Maybe I should have started a 2 & 20 operation on that.
Kidding. What I signed up for when I went down this path to start Hedgeye was to sit on the front lines of what my favorite professor in New Haven (Shiller) told me could be in store – a revolution. A Behavorial Revolution in the study of economics, that is.
Back to the Global Macro Grind…
By the time I got to Yale in the 1990s, the revolution was well underway. “The debate between behavioral finance researchers and defenders of the efficient market hypothesis was just beginning.” (Misbehaving, pg 168)
Little did I know what I didn’t know back then. That said, almost 20 years later, I don’t think the head of the Federal Reserve knows how to apply basic behavioral economics to her decision making process now either.
In what seemed like an exasperating moment for the Fed Chair yesterday, when Senator Pat Toomey (PA) asked Janet Yellen if she’d yet considered that 0% rates might be a bad thing in the years 2017 and beyond… she answered “no.”
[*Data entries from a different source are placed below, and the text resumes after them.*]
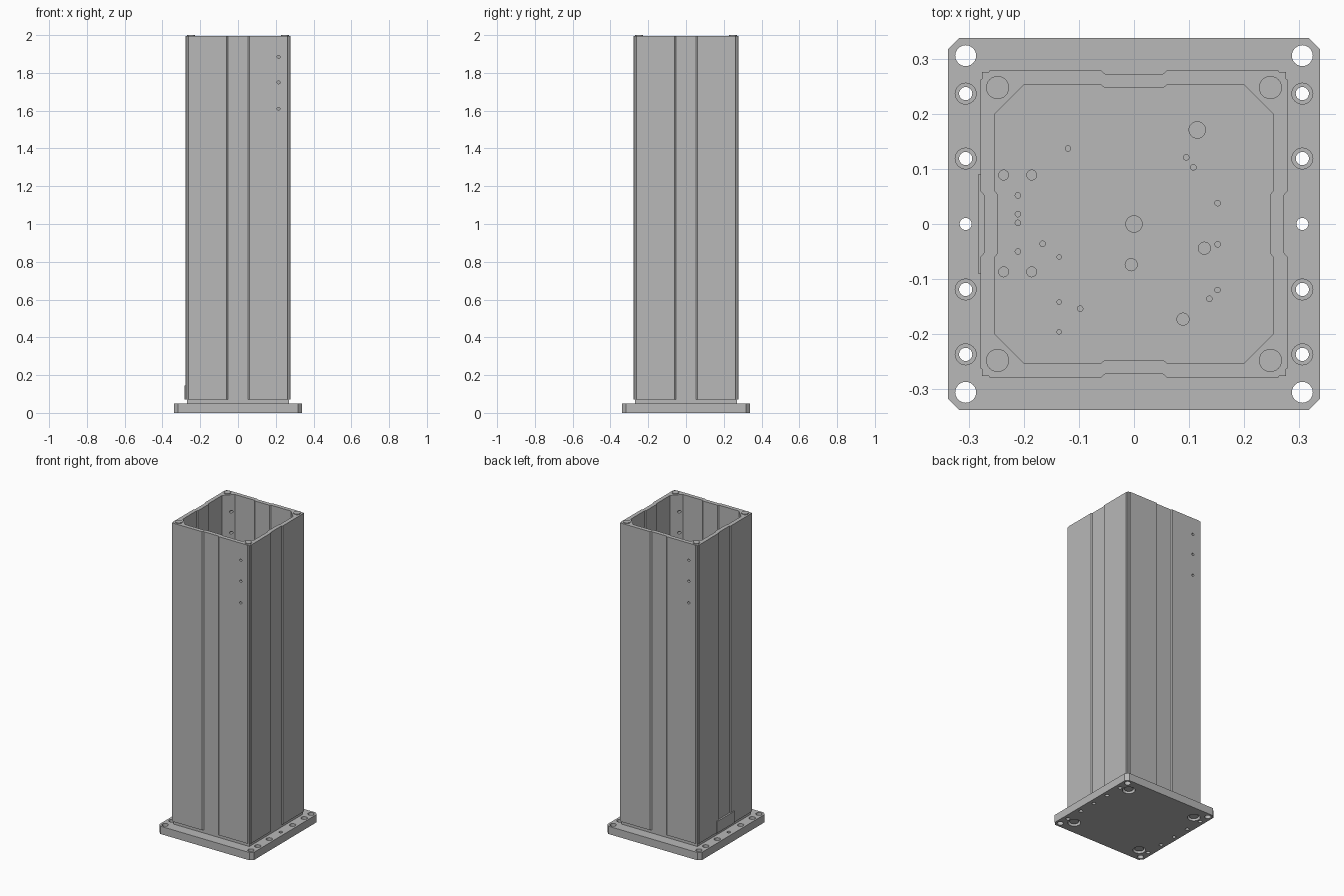
import bpy, bmesh, math
from mathutils import Matrix, Vector

cube = bpy.data.objects.get("Cube")
if cube:
    bpy.data.objects.remove(cube, do_unlink=True)

grey = bpy.data.materials.new("machined grey")
grey.use_nodes = True
grey.diffuse_color = (0.48, 0.48, 0.48, 1)
grey.node_tree.nodes["Principled BSDF"].inputs["Base Color"].default_value = grey.diffuse_color


def make_object(name, bm):
    bmesh.ops.recalc_face_normals(bm, faces=bm.faces)
    mesh = bpy.data.meshes.new(name)
    bm.to_mesh(mesh)
    bm.free()
    mesh.materials.append(grey)
    obj = bpy.data.objects.new(name, mesh)
    bpy.context.collection.objects.link(obj)
    return obj


def prism(name, points, z0, z1):
    bm = bmesh.new()
    face = bm.faces.new([bm.verts.new((x, y, z0)) for x, y in points])
    top = bmesh.ops.extrude_face_region(bm, geom=[face])["geom"]
    verts = [v for v in top if isinstance(v, bmesh.types.BMVert)]
    bmesh.ops.translate(bm, verts=verts, vec=(0, 0, z1 - z0))
    return make_object(name, bm)


def cylinders(name, specs, z0, z1, segments=24):
    """Upright cylinders from (x, y, radius) triples, as one object."""
    bm = bmesh.new()
    for x, y, r in specs:
        bmesh.ops.create_cone(bm, cap_ends=True, segments=segments, radius1=r, radius2=r,
                              depth=z1 - z0, matrix=Matrix.Translation((x, y, (z0 + z1) / 2)))
    return make_object(name, bm)


def cut(obj, *cutters):
    for cutter in cutters:
        cutter.hide_render = True
        mod = obj.modifiers.new("cut", "BOOLEAN")
        mod.operation, mod.solver, mod.object = "DIFFERENCE", "EXACT", cutter
    bpy.context.view_layer.update()
    graph = bpy.context.evaluated_depsgraph_get()
    mesh = bpy.data.meshes.new_from_object(obj.evaluated_get(graph))
    obj.modifiers.clear()
    obj.data = mesh
    for cutter in cutters:
        bpy.data.objects.remove(cutter, do_unlink=True)


def four_sides(side):
    """Repeat one side's profile around the square."""
    return [(Matrix.Rotation(k * math.pi / 2, 2) @ Vector(p))[:] for k in range(4) for p in side]


def mirrored(x, y, r):
    return [(sx * x, sy * y, r) for sx in (1, -1) for sy in ((1, -1) if y else (1,))]


def smooth(obj):
    bpy.ops.object.select_all(action="DESELECT")
    obj.select_set(True)
    bpy.context.view_layer.objects.active = obj
    bpy.ops.object.shade_smooth_by_angle(angle=math.radians(30))


# Column profiles: relieved corners, shallow central channel on each side
BASE_TOP, FOOT_TOP, TOP = 0.05, 0.07, 1.995
outer = four_sides([(-.276, -.276), (-.264, -.276), (-.262, -.279), (-.06, -.279), (-.053, -.273),
                    (.053, -.273), (.06, -.279), (.262, -.279), (.264, -.276)])
inner = four_sides([(-.2, -.253), (-.06, -.253), (-.053, -.247),
                    (.053, -.247), (.06, -.253), (.2, -.253)])

# Hollow column with three side holes at one end of the front and back
column = prism("column", outer, FOOT_TOP, TOP)
bm = bmesh.new()
for side in (-1, 1):
    for z in (1.61, 1.75, 1.885):
        place = Matrix.Translation((-side * 0.215, side * 0.265, z)) @ Matrix.Rotation(math.pi / 2, 4, "X")
        bmesh.ops.create_cone(bm, cap_ends=True, segments=16, radius1=.008, radius2=.008,
                              depth=0.1, matrix=place)
side_holes = make_object("side_hole_cutter", bm)
cut(column, prism("bore_cutter", inner, 0, 2.1), side_holes)

# Recessed foot ring between column and plate
foot = prism("foot_ring", four_sides([(-.27, -.27)]), BASE_TOP, FOOT_TOP)
cut(foot, prism("foot_bore_cutter", inner, 0, 0.2))

# Base plate with chamfered corners
plate = prism("base_plate", four_sides([(-.318, -.338), (.318, -.338)]), 0, BASE_TOP)
through = mirrored(.306, .306, .019) + mirrored(.306, 0, .011)
counterbores = []
for y in (.119, .237):
    through += mirrored(.306, y, .012)
    counterbores += mirrored(.306, y, .019)

# Blind fixing holes in the floor, in thousandths: radius -> centres
floor_holes = {
    15: [(0, 0), (115, 171)],
    11: [(128, -44), (-5, -74), (89, -173)],
    9: [(-237, 89), (-186, 89), (-237, -87), (-186, -87)],
    5: [(-120, 137), (95, 121), (108, 103), (152, 38), (152, -37), (152, -120), (137, -136),
        (-211, 52), (-211, 18), (-211, 2), (-211, -50), (-166, -36), (-98, -154)],
    4: [(-136, -60), (-136, -142), (-136, -196)],
}
blind = [(x / 1000, y / 1000, r / 1000) for r, spots in floor_holes.items() for x, y in spots]
cut(plate,
    cylinders("through_cutter", through, -0.1, 0.1),
    cylinders("counterbore_cutter", counterbores, 0.03, 0.1),
    cylinders("blind_cutter", blind, 0.03, 0.1),
    cylinders("bolt_pocket_cutter", mirrored(.248, .248, .038), -0.1, 0.03))

# Bolts in the pockets below and matching pins on the column top
bolts = cylinders("base_bolts", mirrored(.248, .248, .027), 0.008, 0.031)
pins = cylinders("top_pins", mirrored(.248, .248, .021), TOP - 0.01, 2.0)

# Thin cover at the bottom of one side
cover = prism("side_cover", [(-.284, -.09), (-.272, -.09), (-.272, .09), (-.284, .09)], FOOT_TOP, 0.145)

for part in (column, plate, bolts, pins):
    smooth(part)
Upon further questioning by another gentleman on the Senate Banking Committee (sorry, these aren’t leaders in my life – I don’t know them all by name), when he asked Yellen why she didn’t consider her favorite labor market indicator bearish (now that her Change in Labor Market Conditions Index has been negative on an absolute basis for 5 months in a row), she muddled an answer about “levels.”
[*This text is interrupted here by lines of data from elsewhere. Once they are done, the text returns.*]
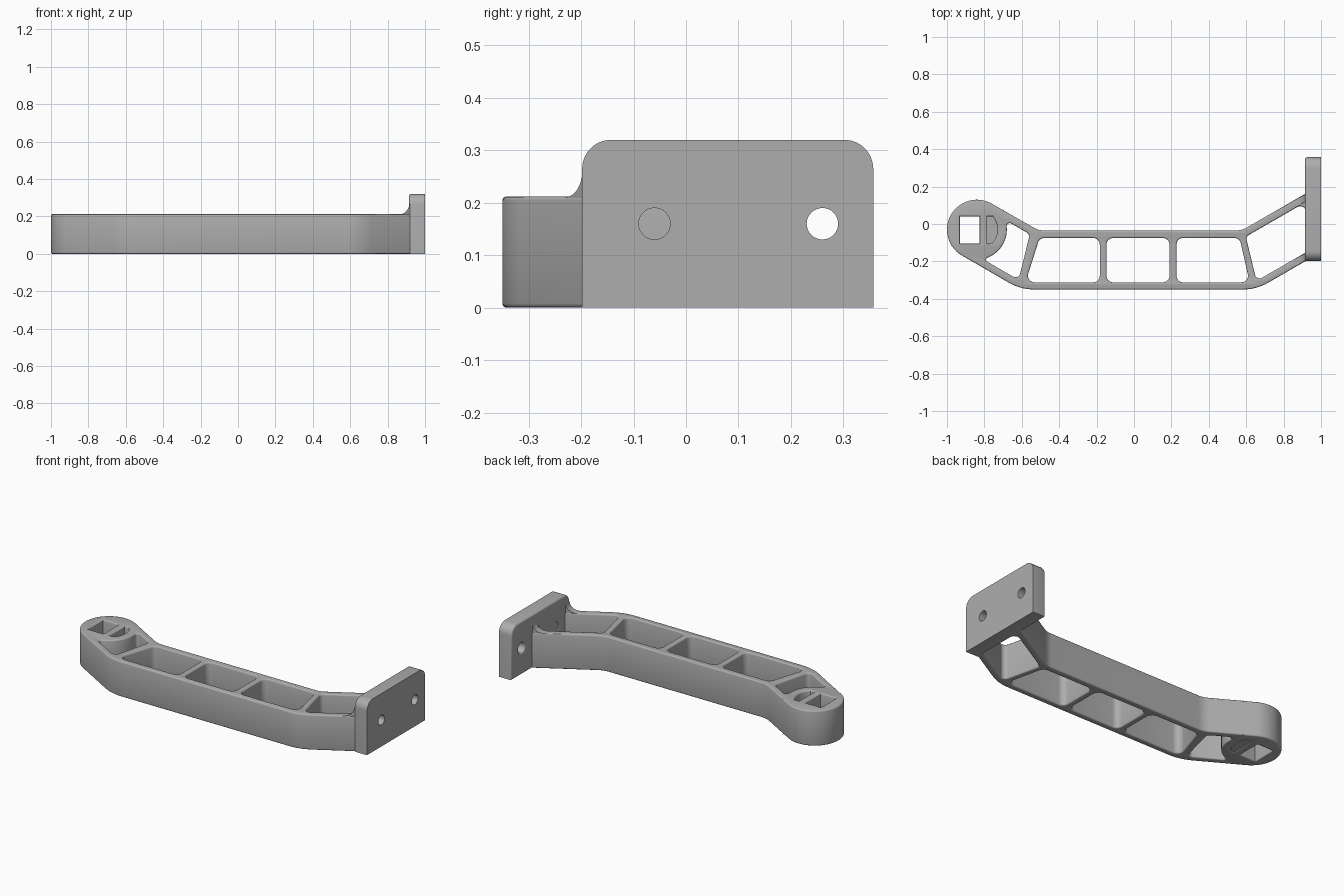
import bpy, bmesh
from math import sin, cos, tan, acos, radians, pi
from mathutils import Vector, Matrix

cube = bpy.data.objects.get("Cube")
if cube:
    bpy.data.objects.remove(cube)

grey = bpy.data.materials.new("plain grey")
grey.use_nodes = True
colour = (0.42, 0.42, 0.42, 1)
grey.diffuse_color = colour
grey.node_tree.nodes["Principled BSDF"].inputs["Base Color"].default_value = colour


def arc(cx, cy, r, start, end, steps=20):
    """Points along a circular arc, angles in degrees."""
    angles = [radians(start + (end - start) * i / steps) for i in range(steps + 1)]
    return [(cx + r * cos(a), cy + r * sin(a)) for a in angles]


def circle(cx, cy, r):
    return arc(cx, cy, r, 0, 360, 32)[:-1]


def rounded(corners, steps=7):
    """Polygon of (x, y) or (x, y, radius) corners with the radii filleted."""
    result = []
    for i, c in enumerate(corners):
        p = Vector(c[:2])
        r = c[2] if len(c) > 2 else 0
        if not r:
            result.append(p)
            continue
        a = (Vector(corners[i - 1][:2]) - p).normalized()
        b = (Vector(corners[(i + 1) % len(corners)][:2]) - p).normalized()
        half = acos(max(-1, min(1, a.dot(b)))) / 2
        centre = p + (a + b).normalized() * (r / sin(half))
        start = p + a * (r / tan(half)) - centre
        turn = start.angle_signed(p + b * (r / tan(half)) - centre)
        for k in range(steps + 1):
            result.append(centre + Matrix.Rotation(-turn * k / steps, 2) @ start)
    return result


def extruded(name, outlines, depth, bevel, matrix, flat_end=None):
    """Solid from an outline with holes, its rims rounded; flat_end trims one rim."""
    curve = bpy.data.curves.new(name, 'CURVE')
    curve.dimensions = '2D'
    curve.fill_mode = 'BOTH'
    curve.extrude = depth / 2 - bevel
    curve.bevel_depth = bevel
    curve.bevel_resolution = 2
    curve.offset = -bevel
    for outline in outlines:
        spline = curve.splines.new('POLY')
        spline.points.add(len(outline) - 1)
        for point, (x, y) in zip(spline.points, outline):
            point.co = (x, y, 0, 1)
        spline.use_cyclic_u = True
    source = bpy.data.objects.new(name + "_curve", curve)
    bpy.context.collection.objects.link(source)
    graph = bpy.context.evaluated_depsgraph_get()
    mesh = bpy.data.meshes.new_from_object(source.evaluated_get(graph))
    bpy.data.objects.remove(source)
    bm = bmesh.new()
    bm.from_mesh(mesh)
    bmesh.ops.remove_doubles(bm, verts=bm.verts, dist=0.0001)
    if flat_end is not None:
        cut = bmesh.ops.bisect_plane(bm, geom=bm.verts[:] + bm.edges[:] + bm.faces[:],
                                     plane_co=(0, 0, flat_end), plane_no=(0, 0, 1),
                                     clear_outer=True)
        rim = [e for e in cut["geom_cut"] if isinstance(e, bmesh.types.BMEdge)]
        bmesh.ops.triangle_fill(bm, edges=rim, use_beauty=True, normal=(0, 0, 1))
    bm.transform(matrix)
    bmesh.ops.recalc_face_normals(bm, faces=bm.faces)
    bm.to_mesh(mesh)
    bm.free()
    mesh.materials.clear()
    mesh.materials.append(grey)
    for face in mesh.polygons:
        face.material_index = 0
        face.use_smooth = True
    mesh.set_sharp_from_angle(angle=radians(32))
    obj = bpy.data.objects.new(name, mesh)
    bpy.context.collection.objects.link(obj)
    return obj


# Arm: outline running round the head, with window cells between the ribs
HEAD = (-0.84, -0.03)
HEIGHT = 0.212
slope = tan(pi / 6)
outline = rounded(arc(*HEAD, 0.16, 60, 240, 28) + [
    (-0.606, -0.35, 0.27), (0.655, -0.35, 0.27), (0.93, -0.191),
    (0.93, 0.17), (0.575, -0.035, 0.12), (-0.51, -0.035, 0.12)])
top, low, r = -0.075, -0.312, 0.035
cells = [
    [(-0.505, top, r), (-0.58, low, r), (-0.183, low, r), (-0.183, top, r)],
    [(-0.147, top, r), (-0.147, low, r), (0.19, low, r), (0.19, top, r)],
    [(0.227, top, r), (0.227, low, r), (0.618, low, r), (0.565, top, r)],
    [(0.598, -0.068, 0.025), (0.655, -0.304, 0.025), (0.919, -0.152), (0.919, 0.117, 0.03)],
    arc(*HEAD, 0.16, -66, 10, 14) + [(-0.69, 0.022, 0.015), (-0.557, -0.055, 0.025),
                                     (-0.617, -0.298, 0.025), (-0.805, -0.19, 0.012)],
]
square = [(-0.93, 0.04), (-0.93, -0.105), (-0.825, -0.105), (-0.825, 0.04)]
slot = [(-0.785, 0.04), (-0.785, -0.105)] + arc(*HEAD, 0.11, -42, 40, 10)
extruded("arm", [outline] + [rounded(c) for c in cells] + [square, slot],
         HEIGHT, 0.008, Matrix.Translation((0, 0, HEIGHT / 2)))

# Floor of the blind slot in the head
extruded("slot_floor", [slot], 0.1, 0, Matrix.Translation((0, 0, 0.055)))

# Mounting plate with two screw holes, rounded only on its inner rim
plate = rounded([(-0.198, 0), (0.357, 0), (0.357, 0.32, 0.055), (-0.198, 0.32, 0.055)])
to_side = Matrix(((0, 0, 1, 0.965), (1, 0, 0, 0), (0, 1, 0, 0), (0, 0, 0, 1)))
extruded("mounting_plate", [plate] + [circle(y, 0.16, 0.03) for y in (-0.06, 0.26)],
         0.1, 0.01, to_side, flat_end=0.035)

# Concave fillets where the two arm walls meet the plate
profile = [(0.005, -0.02), (0.005, 0.055)] + arc(-0.055, 0.055, 0.055, 0, -90, 10) + [(-0.055, -0.02)]
for name, y, tilt in (("front_fillet", -0.177, slope), ("back_fillet", 0.139, slope)):
    shear = Matrix(((1, 0, 0, 0.915), (tilt, 0, -1, y), (0, 1, 0, HEIGHT - 0.001), (0, 0, 0, 1)))
    extruded(name, [profile], 0.04, 0, shear)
You see, when it comes to establishment economists, they don’t think in rate of change terms – they think about levels.
And that, for those of us who have evolved in this profession, is a damn shame. It’s not like 2nd derivatives (high-school math) are new. It’s not that people winning Nobel Prizes in Behavioral Economics should be epiphanies to these central-market planners either. What’s super sad about all of this is that no leader in either our established government or media holds these un-elected people to account.
We’re probably going to need a crisis to change that.
How else do you think this scary movie of abysmal forecasting (and monetary policy based on those forecasts) is going to play out? Will it get so bad that they just give up on it? Or are we about to enter the next frontier of OMG market operations?
Senator Reed (RI) gave us a looksy into that yesterday.
Yep. If Hillary wins, you know that Larry Summers is the front-runner to take over for Janet Yellen, right? If you didn’t know, now you know. He’s going to try to combine FISCAL policy with MONETARY!
Oh yeah, baby. We’re talking maybe a 50-year Treasury Bond issuance to finance building “bridges and roads” … and heck, anything someone in Big Government Spending land has ever dreamed of. Didn’t you hear, there’s supposed to be a “multiplier” on that!
Maybe that will make non-behavorial-linear-economic forecasting great again.
The way that math works is that you take The People’s taxes to securitize and finance the G (Government) in GDP = C + I + G (Consumption + Investment + Government Spending) equation … and voila, you’ll have a better forecast for GDP!
Don’t worry about the debt side of that equation. As Summers taught us with the Harvard Endowment’s, that stuff is for the birds.
After 8-9 years of printing and easing, Janet Yellen said that “considerable uncertainty about the economic outlook remains.” And per Senator Reed, that’s only “because you have one hand tied behind your back.”
Imagine what the next government can do with both hands in your pockets? Maybe Shiller was right. Maybe something dramatic is in store for us. But is that going to be a good thing? Or will that finally expedite the revolution?
Our immediate-term risk ranges (with intermediate-term TREND research view in brackets) are now as follows:
UST 10yr Yield 1.54-1.72% (bearish)
SPX 2055-2095 (bearish)
RUT 1125-1175 (bearish)
NASDAQ 4 (bearish)
Nikkei 150 (bearish)
DAX 99 (bearish)
VIX 16.26-22.67 (bullish)
USD 93.52-95.28 (bullish)
EUR/USD 1.11-1.14 (bearish)
YEN 103.09-105.95 (bullish)
Oil (WTI) 46.14-51.06 (bullish)
Nat Gas 2.41-2.79 (bullish)
Gold 1 (bullish)
Copper 2.00-2.14 (bearish)
Best of luck out there today,
Keith R. McCullough
Chief Executive Officer